Task brief | Give back every record verbatim, but not the pictures.

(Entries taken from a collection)
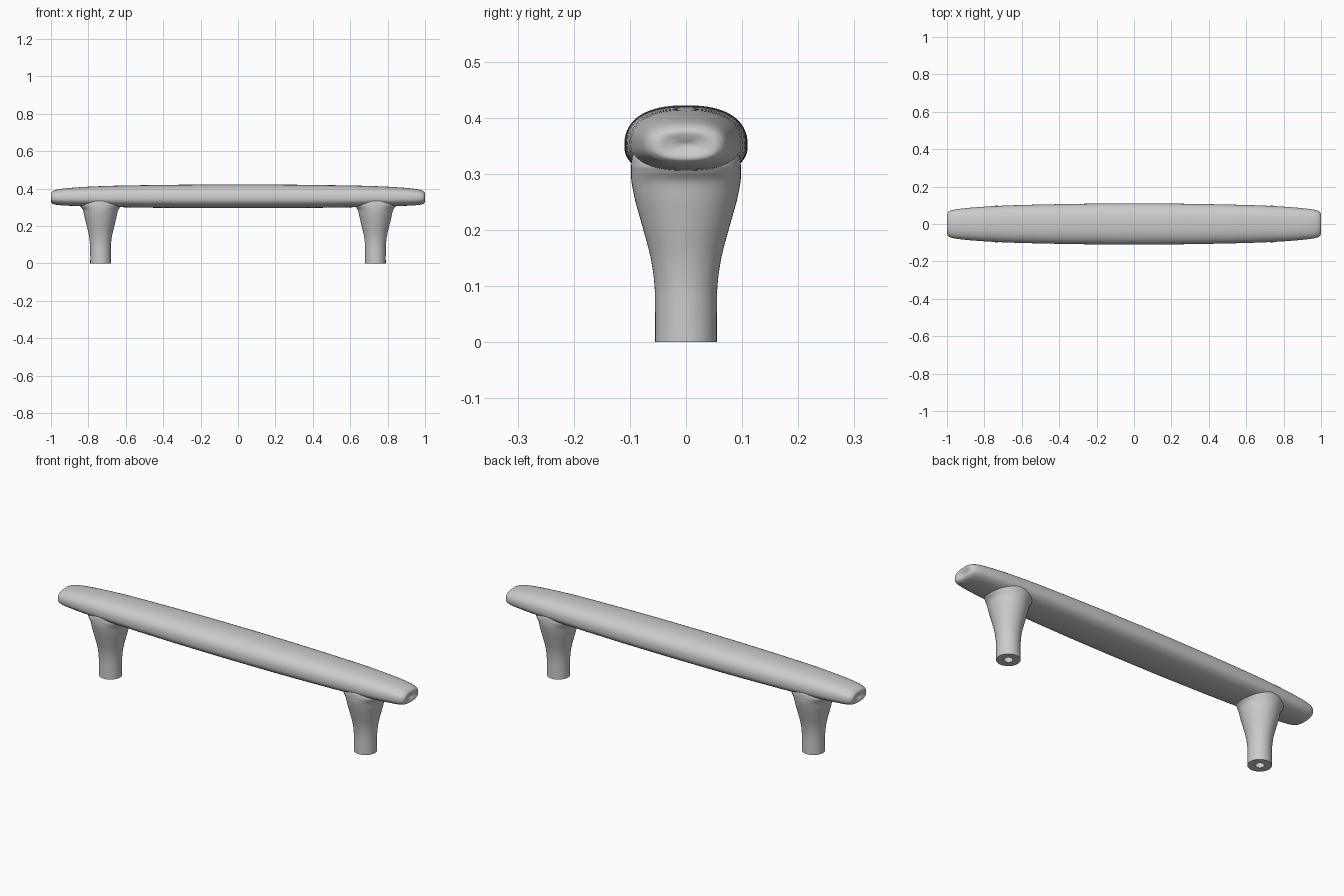
import bpy, bmesh, math

if "Cube" in bpy.data.objects:
    bpy.data.objects.remove(bpy.data.objects["Cube"])


def smooth(points, steps=5):
    """Catmull-Rom curve through tuples of any length."""
    out = []
    p = [points[0]] + points + [points[-1]]
    for i in range(1, len(p) - 2):
        for s in range(steps):
            t = s / steps
            out.append(tuple(
                0.5 * (2 * b + (c - a) * t + (2 * a - 5 * b + 4 * c - d) * t * t
                       + (3 * b - a - 3 * c + d) * t ** 3)
                for a, b, c, d in zip(*p[i - 1:i + 3])))
    return out + [points[-1]]


def loft(name, rings, start, end, angle):
    """Skin a list of rings and close both ends with a centre point."""
    bm = bmesh.new()
    loops = [[bm.verts.new(co) for co in ring] for ring in rings]
    n = len(loops[0])
    for a, b in zip(loops, loops[1:]):
        for j in range(n):
            k = (j + 1) % n
            bm.faces.new((a[j], a[k], b[k], b[j]))
    for loop, co in ((loops[0], start), (loops[-1], end)):
        tip = bm.verts.new(co)
        for j in range(n):
            bm.faces.new((loop[j], loop[(j + 1) % n], tip))
    bmesh.ops.recalc_face_normals(bm, faces=bm.faces)
    mesh = bpy.data.meshes.new(name)
    bm.to_mesh(mesh)
    bm.free()
    obj = bpy.data.objects.new(name, mesh)
    bpy.context.collection.objects.link(obj)
    bpy.ops.object.select_all(action='DESELECT')
    bpy.context.view_layer.objects.active = obj
    obj.select_set(True)
    bpy.ops.object.shade_smooth_by_angle(angle=math.radians(angle))
    return obj


# Grip bar: x, half width, height above and below the z = 0.35 midline
MID = 0.35
half = [(0.0, 0.110, 0.072, 0.055), (0.25, 0.1085, 0.071, 0.0545),
        (0.5, 0.104, 0.068, 0.052), (0.7, 0.098, 0.064, 0.048),
        (0.85, 0.089, 0.057, 0.044), (0.94, 0.080, 0.049, 0.040),
        (0.98, 0.072, 0.041, 0.035), (0.996, 0.061, 0.032, 0.028),
        (1.0, 0.048, 0.024, 0.021), (0.997, 0.03, 0.014, 0.012),
        (0.992, 0.01, 0.005, 0.004)]
stations = smooth(half)
stations = [(-s[0], *s[1:]) for s in reversed(stations[1:])] + stations


def bar_ring(x, w, up, down, n=64):
    ring = []
    for j in range(n):
        a = math.tau * j / n
        c, s = math.cos(a), math.sin(a)
        y = w * math.copysign(abs(c) ** 0.82, c)
        z = (up if s > 0 else down) * math.copysign(abs(s) ** 0.85, s)
        ring.append((x, y, MID + z))
    return ring


loft("grip_bar", [bar_ring(*s) for s in stations],
     (-0.991, 0, MID), (0.991, 0, MID), 60)

# Flared posts: x radius, y radius, height
outer = smooth([(0.055, 0.055, 0.0), (0.055, 0.055, 0.05), (0.056, 0.056, 0.10),
                (0.062, 0.063, 0.15), (0.074, 0.076, 0.20), (0.086, 0.090, 0.25),
                (0.094, 0.097, 0.285), (0.108, 0.098, 0.304), (0.112, 0.0975, 0.317),
                (0.09, 0.093, 0.335), (0.05, 0.06, 0.35)])
# Screw hole in the foot comes first in the profile
profile = [(0.021, 0.021, 0.2), (0.021, 0.021, 0.0)] + outer


def post_ring(cx, rx, ry, z, n=48):
    return [(cx + rx * math.cos(math.tau * j / n), ry * math.sin(math.tau * j / n), z)
            for j in range(n)]


for side, cx in (("left", -0.735), ("right", 0.735)):
    loft(side + "_post", [post_ring(cx, *p) for p in profile],
         (cx, 0, 0.2), (cx, 0, 0.353), 50)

Response |
import bpy, bmesh, math

if "Cube" in bpy.data.objects:
    bpy.data.objects.remove(bpy.data.objects["Cube"])


def smooth(points, steps=5):
    """Catmull-Rom curve through tuples of any length."""
    out = []
    p = [points[0]] + points + [points[-1]]
    for i in range(1, len(p) - 2):
        for s in range(steps):
            t = s / steps
            out.append(tuple(
                0.5 * (2 * b + (c - a) * t + (2 * a - 5 * b + 4 * c - d) * t * t
                       + (3 * b - a - 3 * c + d) * t ** 3)
                for a, b, c, d in zip(*p[i - 1:i + 3])))
    return out + [points[-1]]


def loft(name, rings, start, end, angle):
    """Skin a list of rings and close both ends with a centre point."""
    bm = bmesh.new()
    loops = [[bm.verts.new(co) for co in ring] for ring in rings]
    n = len(loops[0])
    for a, b in zip(loops, loops[1:]):
        for j in range(n):
            k = (j + 1) % n
            bm.faces.new((a[j], a[k], b[k], b[j]))
    for loop, co in ((loops[0], start), (loops[-1], end)):
        tip = bm.verts.new(co)
        for j in range(n):
            bm.faces.new((loop[j], loop[(j + 1) % n], tip))
    bmesh.ops.recalc_face_normals(bm, faces=bm.faces)
    mesh = bpy.data.meshes.new(name)
    bm.to_mesh(mesh)
    bm.free()
    obj = bpy.data.objects.new(name, mesh)
    bpy.context.collection.objects.link(obj)
    bpy.ops.object.select_all(action='DESELECT')
    bpy.context.view_layer.objects.active = obj
    obj.select_set(True)
    bpy.ops.object.shade_smooth_by_angle(angle=math.radians(angle))
    return obj


# Grip bar: x, half width, height above and below the z = 0.35 midline
MID = 0.35
half = [(0.0, 0.110, 0.072, 0.055), (0.25, 0.1085, 0.071, 0.0545),
        (0.5, 0.104, 0.068, 0.052), (0.7, 0.098, 0.064, 0.048),
        (0.85, 0.089, 0.057, 0.044), (0.94, 0.080, 0.049, 0.040),
        (0.98, 0.072, 0.041, 0.035), (0.996, 0.061, 0.032, 0.028),
        (1.0, 0.048, 0.024, 0.021), (0.997, 0.03, 0.014, 0.012),
        (0.992, 0.01, 0.005, 0.004)]
stations = smooth(half)
stations = [(-s[0], *s[1:]) for s in reversed(stations[1:])] + stations


def bar_ring(x, w, up, down, n=64):
    ring = []
    for j in range(n):
        a = math.tau * j / n
        c, s = math.cos(a), math.sin(a)
        y = w * math.copysign(abs(c) ** 0.82, c)
        z = (up if s > 0 else down) * math.copysign(abs(s) ** 0.85, s)
        ring.append((x, y, MID + z))
    return ring


loft("grip_bar", [bar_ring(*s) for s in stations],
     (-0.991, 0, MID), (0.991, 0, MID), 60)

# Flared posts: x radius, y radius, height
outer = smooth([(0.055, 0.055, 0.0), (0.055, 0.055, 0.05), (0.056, 0.056, 0.10),
                (0.062, 0.063, 0.15), (0.074, 0.076, 0.20), (0.086, 0.090, 0.25),
                (0.094, 0.097, 0.285), (0.108, 0.098, 0.304), (0.112, 0.0975, 0.317),
                (0.09, 0.093, 0.335), (0.05, 0.06, 0.35)])
# Screw hole in the foot comes first in the profile
profile = [(0.021, 0.021, 0.2), (0.021, 0.021, 0.0)] + outer


def post_ring(cx, rx, ry, z, n=48):
    return [(cx + rx * math.cos(math.tau * j / n), ry * math.sin(math.tau * j / n), z)
            for j in range(n)]


for side, cx in (("left", -0.735), ("right", 0.735)):
    loft(side + "_post", [post_ring(cx, *p) for p in profile],
         (cx, 0, 0.2), (cx, 0, 0.353), 50)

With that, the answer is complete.